Lab 2: Python and Value/Reference Semantics

A PDF version of this document is located here.

Learning objectives:

Most of the code you write in this course will be in Python or Scheme, both of which have reference semantics. This lab will help you adjust to that. This lab also gives you practice in writing recursive code as well as reading a language specification, both of which will be necessary for projects 2 through 5.

Use the following commands to download and unpack the distribution code:

$ wget
$ tar xzf starter-files.tar.gz
  1. Value and reference semantics. Consider two fragments of code in C++ and Python:

    C++ Python
    class Foo { ... };
    int main() {
      Foo x = Foo();
      Foo y = x;
      Foo &z = y;
      x = Foo();
    class Foo:
    x = Foo()
    y = x
    z = y
    x = Foo()

    For each program, draw a memory diagram that represents the state of the program just before it terminates.

  2. Reference semantics and swap. Alyssa P. Hacker is trying to write a Python function to swap the contents of two lists. Here is what she has tried so far:

    def swap_contents(list1, list2):
        """Modify list1 to contain the contents of list2 and vice versa.
        >>> list1 = [1, 2, 3]
        >>> list2 = ['hello', 'world']
        >>> swap_contents(list1, list2)
        >>> list1
        ['hello', 'world']
        >>> list2
        [1, 2, 3]
        tmp = list1
        list1 = list2
        list2 = tmp
    1. Explain why this code does not swap the contents of the two lists.

    2. Modify the code so that it does swap the contents. Starter code for this problem can be found in To run the doctests on your implementation:

      $ python3 -m doctest
  3. Recursion. Implement the flatten() function in Python. Given a nested list structure, it produces a new flattened list that contains all elements from the original structure. Use isinstance(item, list) to determine if item is a list.

    def flatten(item):
        """Produce a flattened version of the given structure.
        If item is a list, returns a new, flat list containing all
        the items contained within list or any of its elements.
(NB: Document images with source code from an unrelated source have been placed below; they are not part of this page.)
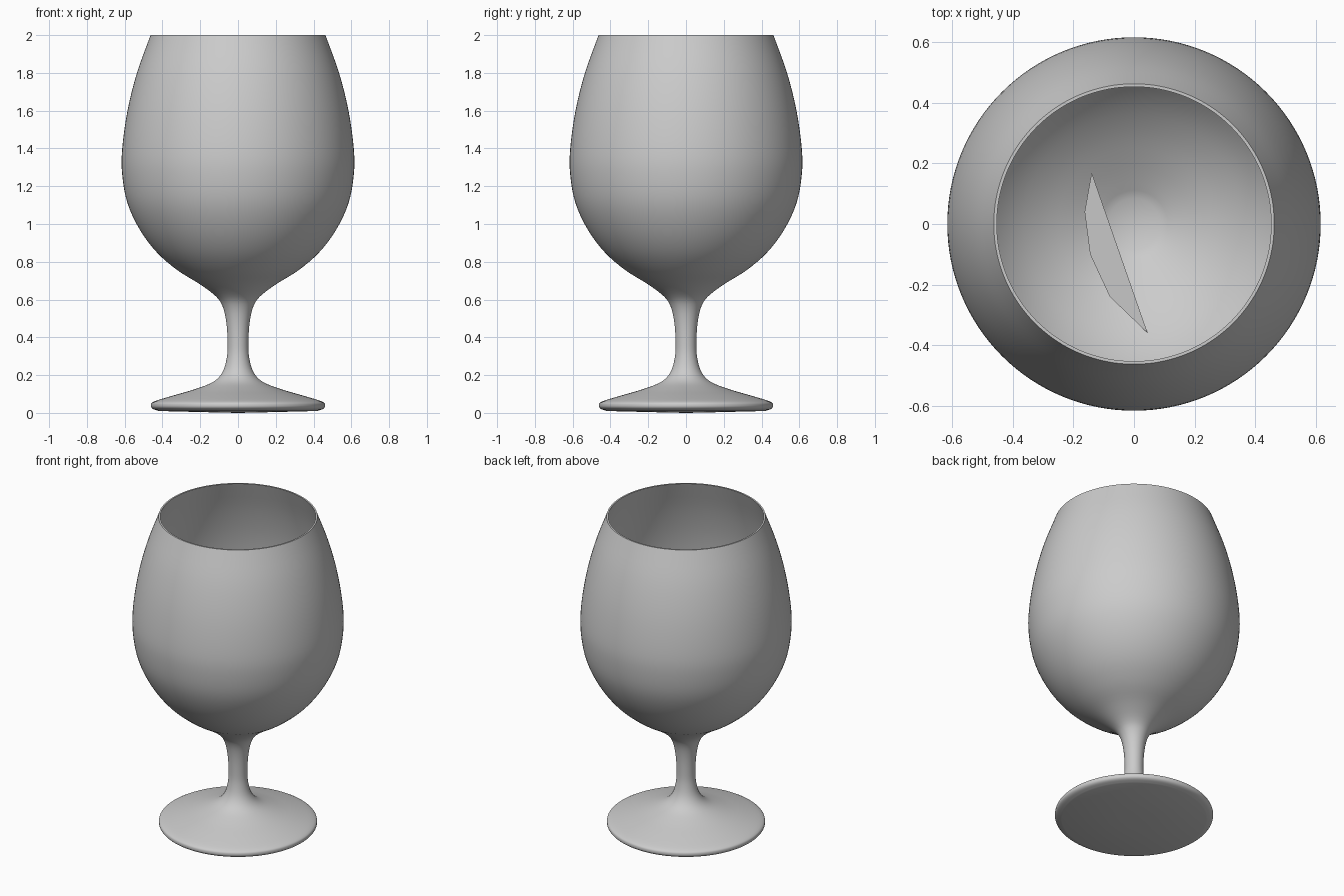
import bpy, bmesh, math
from mathutils import Vector

cube = bpy.data.objects.get("Cube")
if cube:
    bpy.data.objects.remove(cube, do_unlink=True)

# Single glass colour
glass = bpy.data.materials.new("pale grey glass")
glass.use_nodes = True
GREY = (0.6, 0.6, 0.6, 1)
glass.diffuse_color = GREY
glass.node_tree.nodes["Principled BSDF"].inputs["Base Color"].default_value = GREY


def smooth_path(points, steps=4):
    """Catmull-Rom curve through (radius, height) points."""
    p = [Vector(q) for q in points]
    p = [2 * p[0] - p[1]] + p + [2 * p[-1] - p[-2]]
    out = []
    for a, b, c, d in zip(p, p[1:], p[2:], p[3:]):
        for i in range(steps):
            t = i / steps
            out.append(0.5 * (2 * b + (c - a) * t + (2 * a - 5 * b + 4 * c - d) * t**2
                              + (3 * b - a - 3 * c + d) * t**3))
    return out + [p[-2]]


def finish(name, bm):
    mesh = bpy.data.meshes.new(name)
    bmesh.ops.recalc_face_normals(bm, faces=bm.faces)
    bm.to_mesh(mesh)
    bm.free()
    obj = bpy.data.objects.new(name, mesh)
    mesh.materials.append(glass)
    bpy.context.collection.objects.link(obj)
    bpy.ops.object.select_all(action="DESELECT")
    obj.select_set(True)
    bpy.context.view_layer.objects.active = obj
    bpy.ops.object.shade_smooth_by_angle(angle=math.radians(40))
    return obj


def lathe(name, profile, sides=128):
    bm = bmesh.new()
    verts = [bm.verts.new((r, 0, z)) for r, z in profile]
    edges = [bm.edges.new(pair) for pair in zip(verts, verts[1:])]
    bmesh.ops.spin(bm, geom=verts + edges, axis=(0, 0, 1), cent=(0, 0, 0),
                   angle=math.tau, steps=sides, use_duplicate=False)
    bmesh.ops.remove_doubles(bm, verts=bm.verts, dist=0.0005)
    return finish(name, bm)


# Goblet: foot, stem and outer bowl, then over the rim and down the inside
underside = [(0, 0), (0.1, 0.002), (0.42, 0.01)]
outer = smooth_path([(0.42, 0.01), (0.452, 0.022), (0.461, 0.04), (0.445, 0.06),
                     (0.35, 0.09), (0.23, 0.125), (0.13, 0.165), (0.08, 0.22),
                     (0.058, 0.3), (0.055, 0.38), (0.062, 0.48), (0.08, 0.56),
                     (0.115, 0.615), (0.2, 0.68), (0.32, 0.755), (0.43, 0.85),
                     (0.52, 0.97), (0.585, 1.11), (0.613, 1.26), (0.613, 1.4),
                     (0.585, 1.6), (0.535, 1.8), (0.463, 2.0)])
inner = smooth_path([(0.453, 2.0), (0.523, 1.8), (0.573, 1.6), (0.6, 1.4),
                     (0.6, 1.26), (0.57, 1.11), (0.505, 0.98), (0.415, 0.865),
                     (0.31, 0.775), (0.19, 0.7), (0.085, 0.645)])
lathe("goblet", underside + outer[1:] + inner + [Vector((0, 0.64))])

# Thin flake lying across the bottom of the bowl
bm = bmesh.new()
outline = [(-0.14, 0.17, 0.74), (-0.163, 0.04, 0.715), (-0.145, -0.1, 0.73),
           (-0.08, -0.24, 0.775), (0.045, -0.36, 0.83)]
bm.faces.new([bm.verts.new(p) for p in outline])
finish("inner_flake", bm)
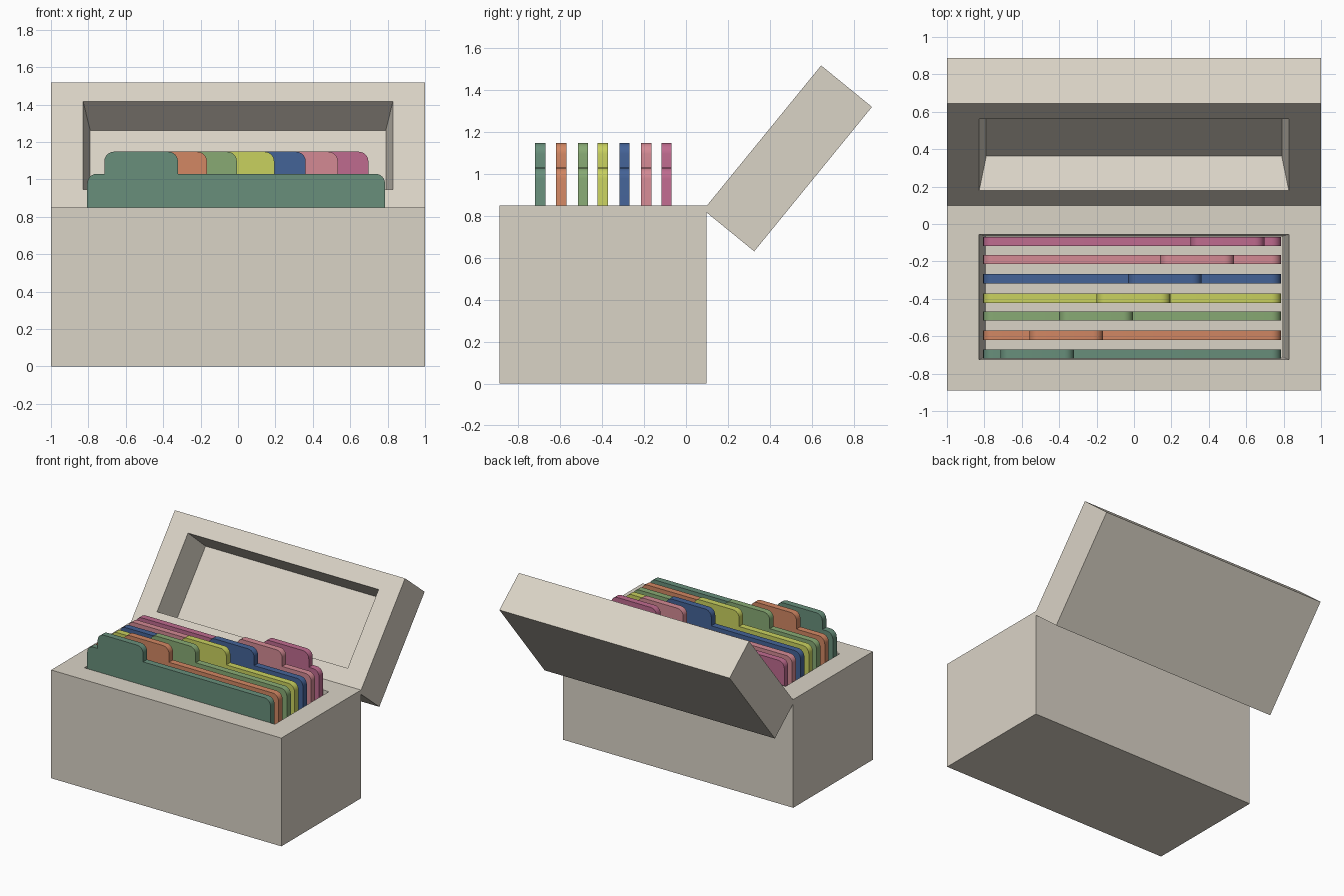
import bpy
import bmesh
from math import sin, cos, pi, radians
from mathutils import Vector

cube = bpy.data.objects.get("Cube")
if cube:
    bpy.data.objects.remove(cube, do_unlink=True)


def material(name, rgb):
    """Flat material from 8-bit display values."""
    col = [((c / 255 + 0.055) / 1.055) ** 2.4 for c in rgb] + [1.0]
    mat = bpy.data.materials.new(name)
    mat.use_nodes = True
    mat.diffuse_color = col
    bsdf = mat.node_tree.nodes["Principled BSDF"]
    bsdf.inputs["Base Color"].default_value = col
    bsdf.inputs["Roughness"].default_value = 0.8
    return mat


def finish(name, bm, mat):
    bmesh.ops.recalc_face_normals(bm, faces=bm.faces)
    mesh = bpy.data.meshes.new(name)
    bm.to_mesh(mesh)
    bm.free()
    mesh.materials.append(mat)
    obj = bpy.data.objects.new(name, mesh)
    bpy.context.collection.objects.link(obj)
    return obj


def hollow_block(name, rings, mat):
    """Skin rectangles (half width, y0, y1, z) in order and cap both ends."""
    bm = bmesh.new()
    loops = []
    for w, y0, y1, z in rings:
        corners = [(-w, y0, z), (w, y0, z), (w, y1, z), (-w, y1, z)]
        loops.append([bm.verts.new(c) for c in corners])
    for a, b in zip(loops, loops[1:]):
        for i in range(4):
            j = (i + 1) % 4
            bm.faces.new((a[i], a[j], b[j], b[i]))
    bm.faces.new(loops[0])
    bm.faces.new(loops[-1])
    return finish(name, bm, mat)


def arc(x, z, r, side):
    """Quarter round at a top corner: side 1 is right, -1 is left."""
    steps = 6
    pts = [(x - side * r + side * r * cos(i * pi / 2 / steps),
            z - r + r * sin(i * pi / 2 / steps)) for i in range(steps + 1)]
    return pts if side > 0 else pts[::-1]


FLOOR, SHOULDER, TOP = 0.12, 1.03, 1.148
LEFT, RIGHT = -0.806, 0.786
THICK, TAB_WIDTH, ROUND = 0.049, 0.394, 0.052


def divider(name, y, tab, mat):
    """Index card with rounded shoulders and one rounded tab."""
    end = tab + TAB_WIDTH
    profile = [(LEFT, FLOOR), (RIGHT, FLOOR)]
    profile += arc(RIGHT, SHOULDER, ROUND, 1)
    profile += [(end, SHOULDER)] + arc(end, TOP, ROUND, 1)
    profile += arc(tab, TOP, ROUND, -1) + [(tab, SHOULDER)]
    profile += arc(LEFT, SHOULDER, ROUND, -1)
    bm = bmesh.new()
    face = bm.faces.new([bm.verts.new((x, y - THICK / 2, z)) for x, z in profile])
    extruded = bmesh.ops.extrude_face_region(bm, geom=[face], use_keep_orig=True)
    moved = [v for v in extruded["geom"] if isinstance(v, bmesh.types.BMVert)]
    bmesh.ops.translate(bm, verts=moved, vec=Vector((0, THICK, 0)))
    obj = finish(name, bm, mat)
    bpy.ops.object.select_all(action="DESELECT")
    obj.select_set(True)
    bpy.context.view_layer.objects.active = obj
    bpy.ops.object.shade_smooth_by_angle(angle=radians(30))


beige = material("beige", (218, 211, 198))

# Box body with tapered cavity
hollow_block("box_body", [
    (1, -0.89, 0.098, 0), (1, -0.89, 0.098, 0.85),
    (0.828, -0.725, -0.055, 0.85), (0.79, -0.71, -0.068, FLOOR)], beige)

# Open lid, tilted back on the rear top edge
lid = hollow_block("lid", [
    (1, 0, 0.889, -0.313), (1, 0, 0.889, 0),
    (0.828, 0.15, 0.758, 0), (0.79, 0.167, 0.741, -0.225)], beige)
lid.location = (0, 0.083, 0.829)
lid.rotation_euler.x = radians(50.8)

# Dividers from front to back: colour, depth, left end of tab
dividers = [
    ("teal", (104, 143, 123), -0.695, -0.715),
    ("orange", (210, 135, 99), -0.595, -0.56),
    ("green", (136, 170, 116), -0.492, -0.40),
    ("yellow", (201, 209, 95), -0.397, -0.20),
    ("blue", (68, 99, 151), -0.293, -0.032),
    ("light_pink", (212, 138, 148), -0.19, 0.14),
    ("magenta", (191, 107, 143), -0.093, 0.303),
]
for name, rgb, y, tab in dividers:
    divider(name + "_divider", y, tab, material(name, rgb))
If
        item is not a list, returns a list containing item.
        >>> flatten(3)
        >>> items = [1, 2, 3]
        >>> flattened = flatten(items)
        >>> flattened
        [1, 2, 3]
        >>> flattened is items  # verify flattened is a new list
        >>> flatten([[], [1, 2], [[3, [4, 5]], 6], 7])
        [1, 2, 3, 4, 5, 6, 7]
        # your code here

    Starter code for this problem can be found in To run the doctests on your implementation:

    $ python3 -m doctest
  4. Literals and operators. Implement a BitVector type in C++17, representing a growable sequence of booleans. Your BitVector must support the following operations:

    • String literals that end with the _bv suffix construct a BitVector from the string with bits in order from left to right. A 0 character specifies false and a 1 character specifies true. Example:

      "1010"_bv  -->  [ true, false, true, false ]

      In other words, the literal (external representation) "1010"_bv gets converted to the data structure (internal representation) of a BitVector object that contains the elements true, false, true, false.

    • The size() member function returns the size of the BitVector. The return type should be size_t.

    • The push_back() member function takes in a bool and appends it to the end of the BitVector.

    • The [] operator returns the boolean at the given position. You may return by value or reference (i.e. you do not have to support modifying a BitVector using the [] operator).

    • The bitwise operators &, |, and ^, when applied to two BitVectors, should result in a BitVector that consists of the AND, OR, and XOR of the two BitVectors, respectively. If they differ in size, then the operators should treat the smaller as if it were padded on the right with zeros.

    • The << stream insertion operator when applied to a BitVector should insert each boolean as a 0 or 1. Example:

      cout << "1010"_bv;  -->  prints 1010

    Write your code in BitVector.hpp. We have provided a test case in BitVector_test.cpp and expected output in BitVector_test.correct.

    You may find this reference helpful.

    To compile and run tests, use the included Makefile:

    $ make bv